Once the line with "each inner corner" is found in the entries below, print it and each following line exactly, stopping after the line with "return path + [Vector(points[-1])]"; print nothing else.
-------- Material to process --------
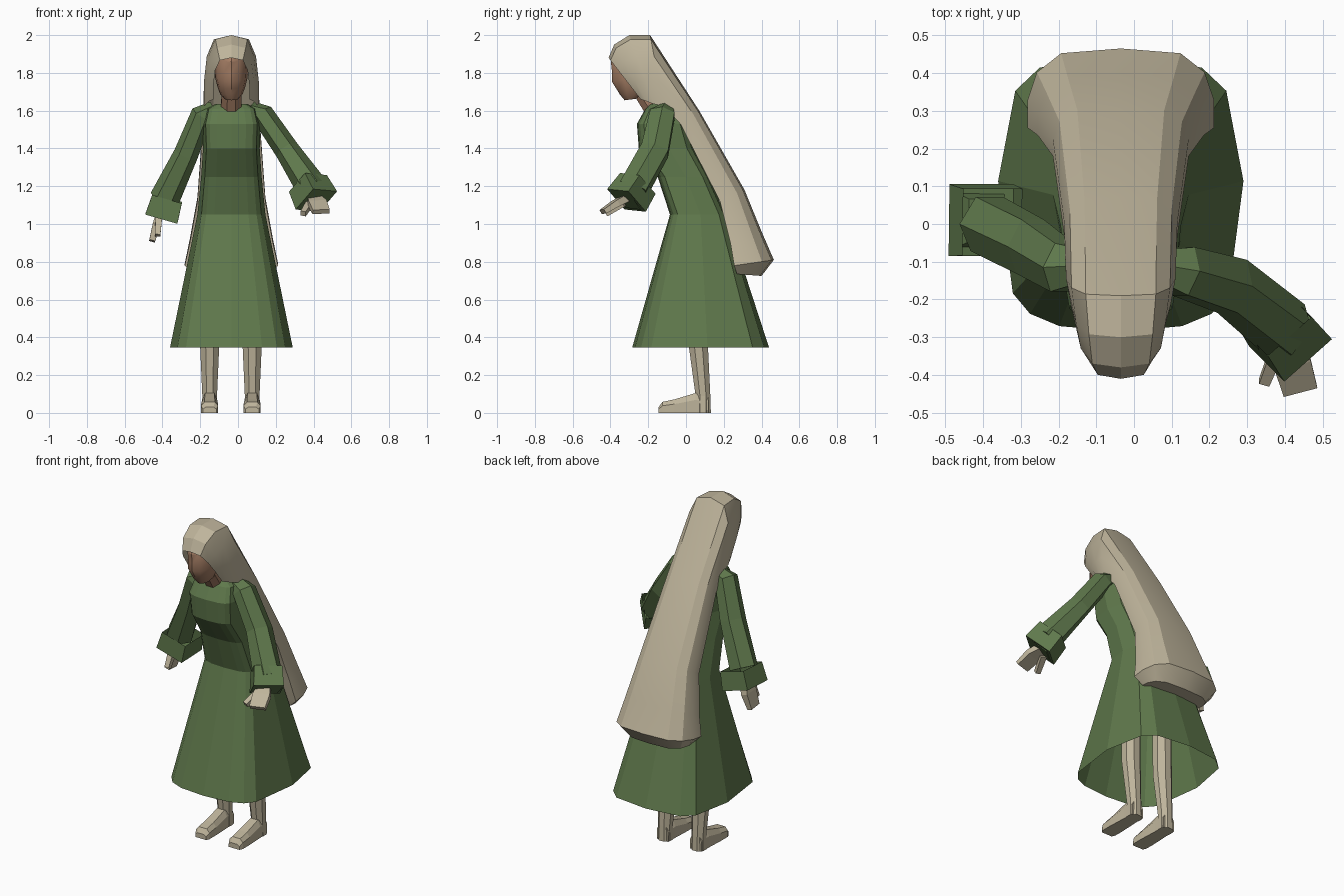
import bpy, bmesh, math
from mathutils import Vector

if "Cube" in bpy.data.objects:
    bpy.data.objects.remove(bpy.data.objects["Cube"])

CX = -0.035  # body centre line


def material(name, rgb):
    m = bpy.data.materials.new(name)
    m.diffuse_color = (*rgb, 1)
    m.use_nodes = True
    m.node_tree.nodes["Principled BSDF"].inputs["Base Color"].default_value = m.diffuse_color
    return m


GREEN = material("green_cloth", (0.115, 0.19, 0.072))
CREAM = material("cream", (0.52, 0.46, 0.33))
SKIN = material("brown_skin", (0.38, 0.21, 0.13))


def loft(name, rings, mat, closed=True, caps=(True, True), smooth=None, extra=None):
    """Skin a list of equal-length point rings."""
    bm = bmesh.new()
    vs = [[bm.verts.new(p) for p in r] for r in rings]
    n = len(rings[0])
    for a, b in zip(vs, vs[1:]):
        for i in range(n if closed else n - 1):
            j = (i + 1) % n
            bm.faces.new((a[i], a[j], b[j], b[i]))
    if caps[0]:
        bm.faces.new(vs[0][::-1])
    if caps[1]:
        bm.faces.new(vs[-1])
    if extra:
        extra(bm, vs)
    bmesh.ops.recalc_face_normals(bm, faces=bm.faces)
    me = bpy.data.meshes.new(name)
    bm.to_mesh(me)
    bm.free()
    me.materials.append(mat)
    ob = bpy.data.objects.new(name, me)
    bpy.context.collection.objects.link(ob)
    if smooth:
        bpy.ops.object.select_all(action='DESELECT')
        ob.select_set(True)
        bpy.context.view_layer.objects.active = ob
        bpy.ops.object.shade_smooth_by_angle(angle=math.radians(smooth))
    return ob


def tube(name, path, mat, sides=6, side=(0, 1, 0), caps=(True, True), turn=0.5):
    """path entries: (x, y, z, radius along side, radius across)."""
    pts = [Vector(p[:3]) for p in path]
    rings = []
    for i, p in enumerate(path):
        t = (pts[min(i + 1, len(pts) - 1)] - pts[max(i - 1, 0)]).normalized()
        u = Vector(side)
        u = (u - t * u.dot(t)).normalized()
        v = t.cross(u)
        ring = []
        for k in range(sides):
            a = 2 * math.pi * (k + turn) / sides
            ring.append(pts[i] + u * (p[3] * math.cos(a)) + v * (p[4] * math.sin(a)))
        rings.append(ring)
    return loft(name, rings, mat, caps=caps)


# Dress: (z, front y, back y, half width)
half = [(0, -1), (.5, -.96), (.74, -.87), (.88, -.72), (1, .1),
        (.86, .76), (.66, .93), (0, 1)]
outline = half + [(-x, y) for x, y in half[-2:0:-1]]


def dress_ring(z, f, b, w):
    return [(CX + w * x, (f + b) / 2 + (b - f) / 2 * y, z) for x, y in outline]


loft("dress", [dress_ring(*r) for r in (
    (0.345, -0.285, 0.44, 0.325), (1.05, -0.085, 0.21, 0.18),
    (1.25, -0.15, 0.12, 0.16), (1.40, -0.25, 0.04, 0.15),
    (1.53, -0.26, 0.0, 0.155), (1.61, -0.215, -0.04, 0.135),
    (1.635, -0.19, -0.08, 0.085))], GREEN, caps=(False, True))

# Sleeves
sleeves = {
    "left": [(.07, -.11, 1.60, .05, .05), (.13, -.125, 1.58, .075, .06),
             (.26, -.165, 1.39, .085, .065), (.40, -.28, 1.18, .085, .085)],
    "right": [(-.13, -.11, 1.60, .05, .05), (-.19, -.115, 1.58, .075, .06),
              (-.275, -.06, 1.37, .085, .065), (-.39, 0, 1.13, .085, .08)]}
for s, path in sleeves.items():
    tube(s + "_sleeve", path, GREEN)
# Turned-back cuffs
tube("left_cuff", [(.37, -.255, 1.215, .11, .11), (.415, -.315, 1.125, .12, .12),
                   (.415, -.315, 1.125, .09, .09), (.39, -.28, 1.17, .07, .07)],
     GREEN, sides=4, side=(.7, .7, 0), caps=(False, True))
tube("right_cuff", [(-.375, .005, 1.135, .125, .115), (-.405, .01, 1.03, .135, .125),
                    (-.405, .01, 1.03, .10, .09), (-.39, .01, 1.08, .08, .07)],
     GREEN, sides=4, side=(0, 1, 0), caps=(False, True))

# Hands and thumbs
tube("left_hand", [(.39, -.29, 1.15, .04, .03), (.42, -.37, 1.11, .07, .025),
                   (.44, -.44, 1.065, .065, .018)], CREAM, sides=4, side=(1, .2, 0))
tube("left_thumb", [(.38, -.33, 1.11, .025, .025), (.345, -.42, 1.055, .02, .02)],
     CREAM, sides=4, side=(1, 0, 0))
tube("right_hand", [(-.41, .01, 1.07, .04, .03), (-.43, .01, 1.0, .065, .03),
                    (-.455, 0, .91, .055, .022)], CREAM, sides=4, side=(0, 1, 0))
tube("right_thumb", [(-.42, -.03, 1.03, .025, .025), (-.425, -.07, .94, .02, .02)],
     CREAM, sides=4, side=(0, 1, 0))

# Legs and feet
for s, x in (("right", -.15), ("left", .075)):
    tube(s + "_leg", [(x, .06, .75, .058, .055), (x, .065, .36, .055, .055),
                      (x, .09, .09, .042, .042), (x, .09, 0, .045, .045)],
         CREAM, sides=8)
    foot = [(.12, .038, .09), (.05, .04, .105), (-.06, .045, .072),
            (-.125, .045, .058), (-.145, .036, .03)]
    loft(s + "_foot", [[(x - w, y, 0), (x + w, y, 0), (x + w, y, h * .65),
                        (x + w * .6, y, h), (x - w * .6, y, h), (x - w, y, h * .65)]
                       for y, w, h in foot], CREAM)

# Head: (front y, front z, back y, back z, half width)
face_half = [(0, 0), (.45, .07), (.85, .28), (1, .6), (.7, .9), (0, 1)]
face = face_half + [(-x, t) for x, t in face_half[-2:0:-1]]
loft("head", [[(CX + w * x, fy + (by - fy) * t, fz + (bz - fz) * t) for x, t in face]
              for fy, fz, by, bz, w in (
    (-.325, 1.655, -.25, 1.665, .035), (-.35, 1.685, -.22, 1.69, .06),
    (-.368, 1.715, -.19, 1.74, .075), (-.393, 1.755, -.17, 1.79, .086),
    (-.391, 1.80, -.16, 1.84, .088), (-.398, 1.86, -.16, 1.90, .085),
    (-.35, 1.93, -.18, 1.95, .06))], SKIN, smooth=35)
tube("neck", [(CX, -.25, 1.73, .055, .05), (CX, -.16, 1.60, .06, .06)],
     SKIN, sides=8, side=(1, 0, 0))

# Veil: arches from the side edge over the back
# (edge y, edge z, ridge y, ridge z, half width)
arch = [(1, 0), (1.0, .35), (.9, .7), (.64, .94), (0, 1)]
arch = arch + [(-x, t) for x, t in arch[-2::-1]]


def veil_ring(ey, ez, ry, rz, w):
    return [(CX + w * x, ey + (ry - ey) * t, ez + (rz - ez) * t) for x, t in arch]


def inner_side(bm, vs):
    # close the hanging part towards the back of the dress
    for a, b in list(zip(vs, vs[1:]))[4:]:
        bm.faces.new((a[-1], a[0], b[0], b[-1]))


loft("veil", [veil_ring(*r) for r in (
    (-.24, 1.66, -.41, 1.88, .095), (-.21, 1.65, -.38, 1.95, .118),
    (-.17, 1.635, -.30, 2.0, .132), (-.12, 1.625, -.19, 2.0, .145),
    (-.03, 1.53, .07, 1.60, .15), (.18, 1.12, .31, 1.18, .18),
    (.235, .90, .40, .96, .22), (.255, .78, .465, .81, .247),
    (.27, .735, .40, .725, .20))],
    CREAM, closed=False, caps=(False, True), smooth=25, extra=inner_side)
--------
-------- Material to process --------
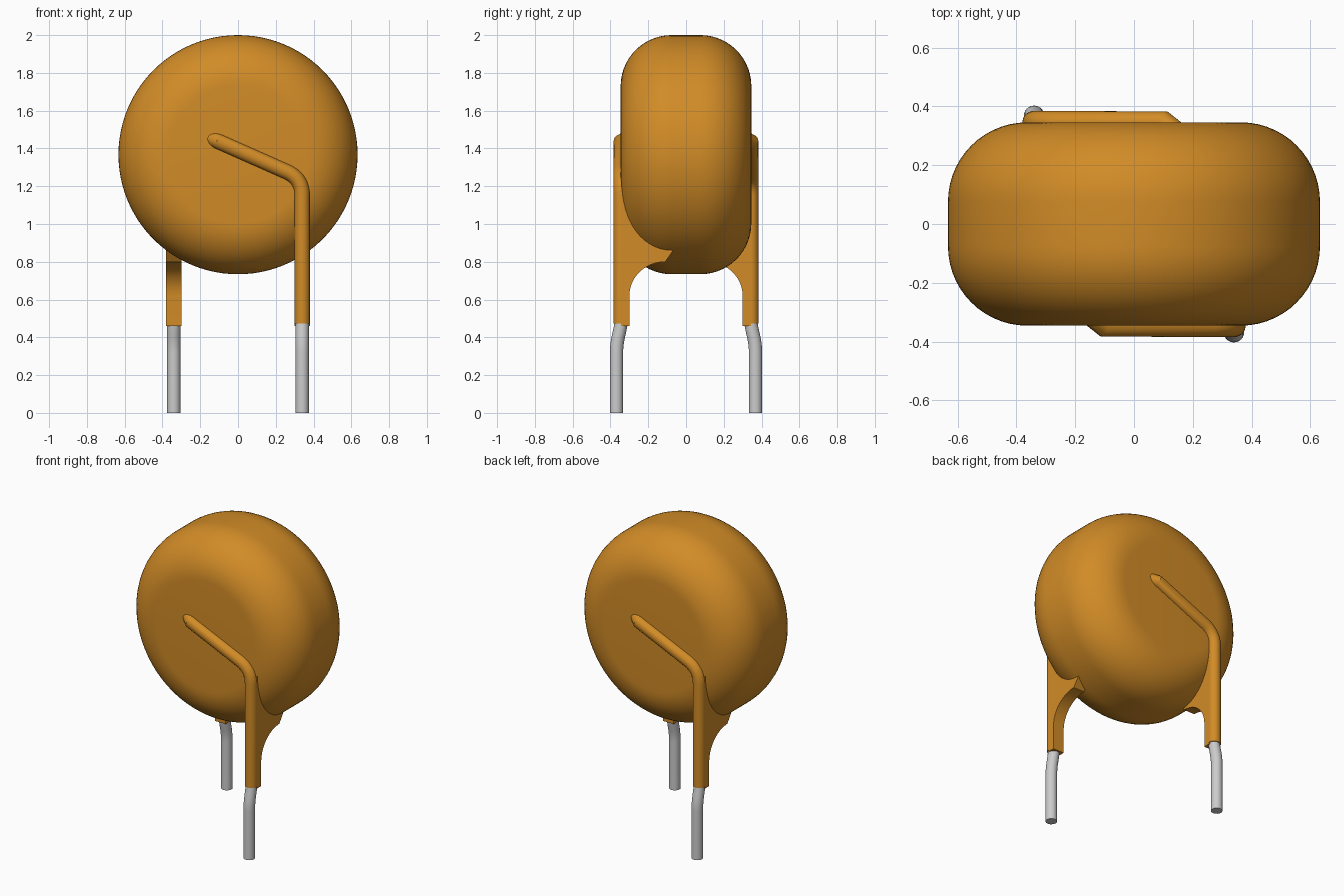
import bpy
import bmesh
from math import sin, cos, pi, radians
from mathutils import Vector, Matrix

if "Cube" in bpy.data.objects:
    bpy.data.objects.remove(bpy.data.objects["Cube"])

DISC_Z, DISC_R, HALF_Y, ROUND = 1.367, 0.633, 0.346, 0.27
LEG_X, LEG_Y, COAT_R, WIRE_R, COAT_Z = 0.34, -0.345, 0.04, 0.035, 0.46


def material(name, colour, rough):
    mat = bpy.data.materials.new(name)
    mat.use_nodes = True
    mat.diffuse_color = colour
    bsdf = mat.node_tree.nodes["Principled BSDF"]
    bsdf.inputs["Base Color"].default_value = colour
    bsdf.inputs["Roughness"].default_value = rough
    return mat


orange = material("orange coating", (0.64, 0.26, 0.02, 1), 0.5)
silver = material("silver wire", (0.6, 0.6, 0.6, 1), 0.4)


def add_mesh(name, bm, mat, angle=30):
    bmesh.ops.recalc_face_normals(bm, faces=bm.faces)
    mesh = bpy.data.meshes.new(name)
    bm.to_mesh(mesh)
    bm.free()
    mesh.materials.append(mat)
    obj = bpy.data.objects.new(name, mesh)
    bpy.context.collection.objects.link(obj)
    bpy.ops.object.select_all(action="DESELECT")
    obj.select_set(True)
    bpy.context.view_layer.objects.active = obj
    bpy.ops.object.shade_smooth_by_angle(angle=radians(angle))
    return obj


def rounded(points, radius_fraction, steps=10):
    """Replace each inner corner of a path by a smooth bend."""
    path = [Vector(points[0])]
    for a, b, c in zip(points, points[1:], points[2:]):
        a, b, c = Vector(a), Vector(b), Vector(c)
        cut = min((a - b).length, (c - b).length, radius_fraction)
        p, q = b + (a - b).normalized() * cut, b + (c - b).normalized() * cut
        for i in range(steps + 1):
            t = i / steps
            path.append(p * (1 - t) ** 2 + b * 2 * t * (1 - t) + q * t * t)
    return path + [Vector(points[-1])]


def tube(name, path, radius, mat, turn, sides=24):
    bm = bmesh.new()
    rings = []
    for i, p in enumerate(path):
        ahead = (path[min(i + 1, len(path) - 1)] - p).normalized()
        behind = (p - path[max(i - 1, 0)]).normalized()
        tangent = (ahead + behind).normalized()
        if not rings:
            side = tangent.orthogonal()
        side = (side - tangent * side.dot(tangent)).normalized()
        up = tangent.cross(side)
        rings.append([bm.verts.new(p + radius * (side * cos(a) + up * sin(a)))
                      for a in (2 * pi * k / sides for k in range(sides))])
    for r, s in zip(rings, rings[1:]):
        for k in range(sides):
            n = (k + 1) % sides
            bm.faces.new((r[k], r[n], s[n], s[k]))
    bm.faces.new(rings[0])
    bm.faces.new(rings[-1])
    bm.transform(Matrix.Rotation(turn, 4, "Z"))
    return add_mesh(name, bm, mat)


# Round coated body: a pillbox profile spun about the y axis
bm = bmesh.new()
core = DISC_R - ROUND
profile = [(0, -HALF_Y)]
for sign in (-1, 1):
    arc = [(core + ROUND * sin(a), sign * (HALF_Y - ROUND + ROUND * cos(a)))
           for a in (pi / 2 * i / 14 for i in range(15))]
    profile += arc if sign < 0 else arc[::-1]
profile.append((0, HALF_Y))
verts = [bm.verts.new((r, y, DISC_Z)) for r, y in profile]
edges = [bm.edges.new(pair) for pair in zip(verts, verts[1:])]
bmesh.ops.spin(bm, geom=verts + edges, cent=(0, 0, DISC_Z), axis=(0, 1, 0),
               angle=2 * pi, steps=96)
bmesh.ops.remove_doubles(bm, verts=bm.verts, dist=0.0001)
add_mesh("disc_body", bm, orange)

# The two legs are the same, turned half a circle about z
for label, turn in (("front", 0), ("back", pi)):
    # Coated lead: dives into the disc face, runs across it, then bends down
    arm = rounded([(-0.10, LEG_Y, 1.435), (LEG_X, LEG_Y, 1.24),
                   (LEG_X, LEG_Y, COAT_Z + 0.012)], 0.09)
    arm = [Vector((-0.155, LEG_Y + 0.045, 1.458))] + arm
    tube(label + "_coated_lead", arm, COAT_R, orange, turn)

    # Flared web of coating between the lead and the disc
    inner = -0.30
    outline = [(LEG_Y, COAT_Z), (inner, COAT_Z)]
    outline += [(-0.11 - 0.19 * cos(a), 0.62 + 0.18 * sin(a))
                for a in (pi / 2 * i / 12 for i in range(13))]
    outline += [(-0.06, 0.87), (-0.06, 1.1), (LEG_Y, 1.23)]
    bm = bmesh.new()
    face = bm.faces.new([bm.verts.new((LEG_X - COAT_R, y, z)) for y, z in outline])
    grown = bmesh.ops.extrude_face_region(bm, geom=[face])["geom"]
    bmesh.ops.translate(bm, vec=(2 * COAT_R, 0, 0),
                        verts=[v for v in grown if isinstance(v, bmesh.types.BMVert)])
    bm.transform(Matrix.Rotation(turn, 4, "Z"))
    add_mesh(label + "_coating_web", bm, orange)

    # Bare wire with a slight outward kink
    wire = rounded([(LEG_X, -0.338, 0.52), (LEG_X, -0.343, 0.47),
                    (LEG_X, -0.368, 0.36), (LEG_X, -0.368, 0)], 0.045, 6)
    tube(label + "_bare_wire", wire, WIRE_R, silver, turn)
--------
_Answer box_
    """Replace each inner corner of a path by a smooth bend."""
    path = [Vector(points[0])]
    for a, b, c in zip(points, points[1:], points[2:]):
        a, b, c = Vector(a), Vector(b), Vector(c)
        cut = min((a - b).length, (c - b).length, radius_fraction)
        p, q = b + (a - b).normalized() * cut, b + (c - b).normalized() * cut
        for i in range(steps + 1):
            t = i / steps
            path.append(p * (1 - t) ** 2 + b * 2 * t * (1 - t) + q * t * t)
    return path + [Vector(points[-1])]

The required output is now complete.